Document images with source code:
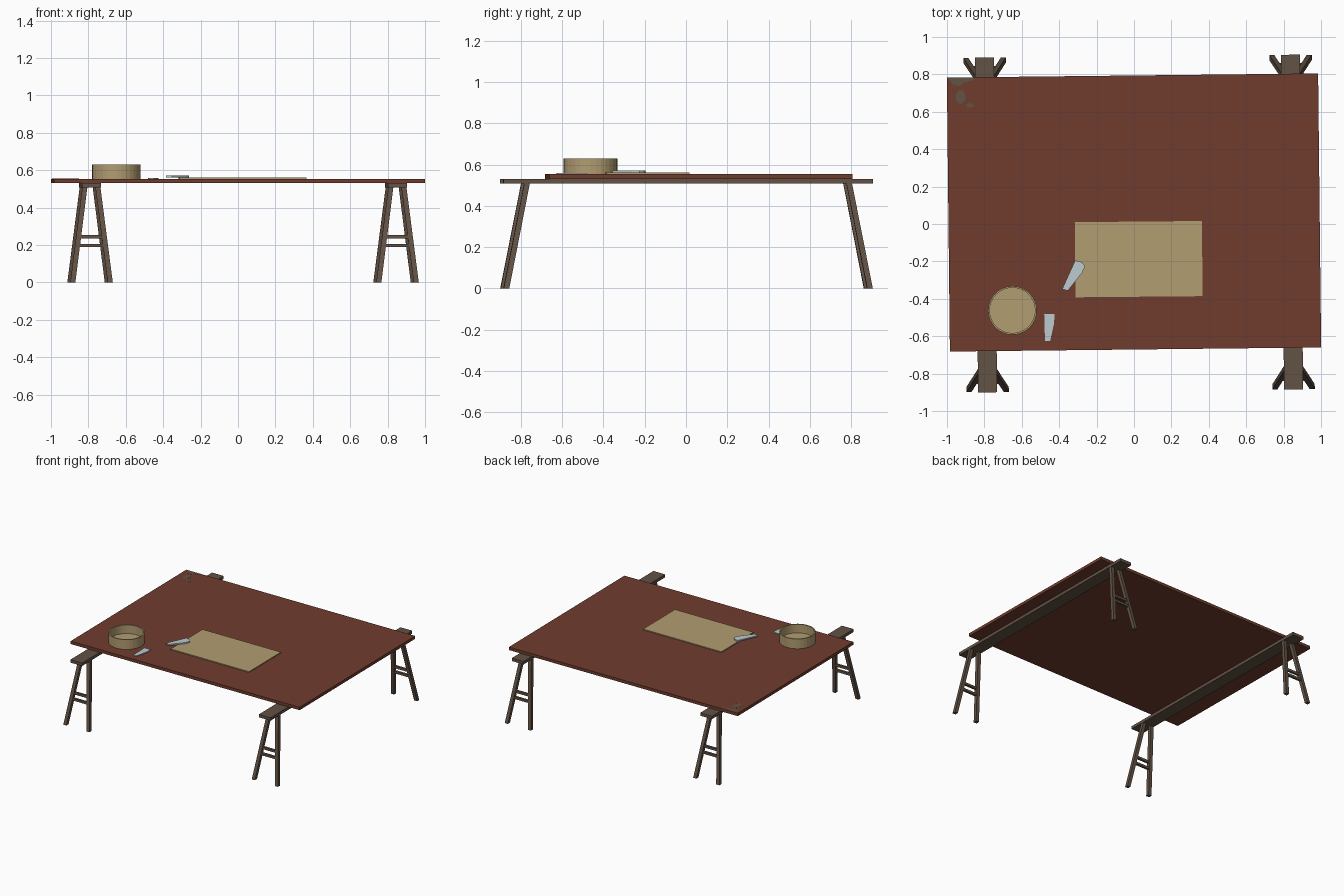
import bpy, bmesh, math
from mathutils import Matrix, Vector

if "Cube" in bpy.data.objects:
    bpy.data.objects.remove(bpy.data.objects["Cube"])


def material(name, rgb):
    m = bpy.data.materials.new(name)
    lin = [(c / 255 / 12.92) if c < 11 else ((c / 255 + 0.055) / 1.055) ** 2.4 for c in rgb]
    m.diffuse_color = (*lin, 1)
    m.use_nodes = True
    m.node_tree.nodes["Principled BSDF"].inputs["Base Color"].default_value = m.diffuse_color
    return m


RED = material("red_brown_board", (112, 60, 46))
WOOD = material("dark_wood", (98, 82, 69))
TAN = material("tan", (178, 157, 113))
BLADE = material("pale_steel", (188, 203, 207))


def finish(bm, name, mat, matrix=None):
    bmesh.ops.recalc_face_normals(bm, faces=bm.faces)
    if matrix is not None:
        bm.transform(matrix)
    me = bpy.data.meshes.new(name)
    bm.to_mesh(me)
    bm.free()
    me.materials.append(mat)
    ob = bpy.data.objects.new(name, me)
    bpy.context.collection.objects.link(ob)
    return ob


def place(x, y, angle):
    return Matrix.Translation((x, y, 0)) @ Matrix.Rotation(angle, 4, 'Z')


def box(name, mat, centre, size, matrix=None):
    bm = bmesh.new()
    bmesh.ops.create_cube(bm, size=1)
    for v in bm.verts:
        v.co = Vector(centre) + Vector([a * b for a, b in zip(v.co, size)])
    return finish(bm, name, mat, matrix)


def loft(name, mat, low, high, matrix=None):
    """Solid between two matching point loops."""
    bm = bmesh.new()
    a = [bm.verts.new(p) for p in low]
    b = [bm.verts.new(p) for p in high]
    n = len(a)
    bm.faces.new(a)
    bm.faces.new(b)
    for i in range(n):
        j = (i + 1) % n
        bm.faces.new((a[i], a[j], b[j], b[i]))
    return finish(bm, name, mat, matrix)


def plate(name, mat, outline, z0, z1):
    return loft(name, mat, [(x, y, z0) for x, y in outline], [(x, y, z1) for x, y in outline])


# Two trestles: a long beam on splayed leg pairs
def leg_axis(z):
    t = z / 0.508
    return 0.10 - 0.065 * t, 0.88 - 0.10 * t


def square(x, y, z, h=0.0135):
    return [(x + h * i, y + h * j, z) for i, j in ((-1, -1), (1, -1), (1, 1), (-1, 1))]


for side, mx in (("left", place(-0.791, -0.005, 0.009)), ("right", place(0.845, 0.01, 0.009))):
    box(side + "_beam", WOOD, (0, 0, 0.5185), (0.102, 1.79, 0.023), mx)
    for end, sy in (("front", -1), ("back", 1)):
        for k, sx in enumerate((-1, 1)):
            x0, y0 = leg_axis(0)
            x1, y1 = leg_axis(0.51)
            loft(f"{side}_{end}_leg_{k}", WOOD, square(sx * x0, sy * y0, 0),
                 square(sx * x1, sy * y1, 0.51), mx)
        for k, z in enumerate((0.197, 0.243)):
            x, y = leg_axis(z)
            box(f"{side}_{end}_rung_{k}", WOOD, (0, sy * y, z), (2 * x, 0.018, 0.018), mx)

# Table top
top = place(0, 0.0615, 0.011)
box("table_top", RED, (0, 0, 0.5415), (1.985, 1.465, 0.023), top)

# Worn patches in the back left corner
plate("worn_corner", WOOD, [(-0.995, 0.782), (-0.985, 0.768), (-0.965, 0.742), (-0.93, 0.738),
                            (-0.91, 0.755), (-0.86, 0.768), (-0.85, 0.783)], 0.552, 0.554)
for name, x, y, rx, ry in (("worn_spot", -0.927, 0.68, 0.026, 0.038),
                           ("small_worn_spot", -0.878, 0.634, 0.02, 0.012)):
    plate(name, WOOD, [(x + rx * math.cos(a * math.pi / 6), y + ry * math.sin(a * math.pi / 6))
                       for a in range(12)], 0.552, 0.554)

# Board on the table
box("sheet", TAN, (0, 0, 0.5565), (0.68, 0.402, 0.008), place(0.025, -0.188, 0.009))

# Round open tub: lathed wall with a floor
bm = bmesh.new()
N = 32
prof = [(0.13, 0.552), (0.13, 0.63), (0.121, 0.63), (0.121, 0.562)]
rings = [[bm.verts.new((r * math.cos(2 * math.pi * i / N), r * math.sin(2 * math.pi * i / N), z))
          for i in range(N)] for r, z in prof]
for a, b in zip(rings, rings[1:]):
    for i in range(N):
        j = (i + 1) % N
        bm.faces.new((a[i], a[j], b[j], b[i]))
bm.faces.new(rings[0])
bm.faces.new(rings[-1])
finish(bm, "round_tub", TAN, place(-0.65, -0.462, 0))

# Two flat blades
plate("blade_on_sheet", BLADE, [(-0.315, -0.195), (-0.28, -0.203), (-0.262, -0.225),
                                (-0.278, -0.262), (-0.354, -0.357), (-0.384, -0.348)], 0.561, 0.571)
plate("blade_on_table", BLADE, [(-0.48, -0.48), (-0.424, -0.48), (-0.428, -0.535),
                                (-0.448, -0.625), (-0.476, -0.626)], 0.5525, 0.559)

Task brief: Please say how many lines of the records contain the word "materials", giving the number by itself.

Output of the exercise: 2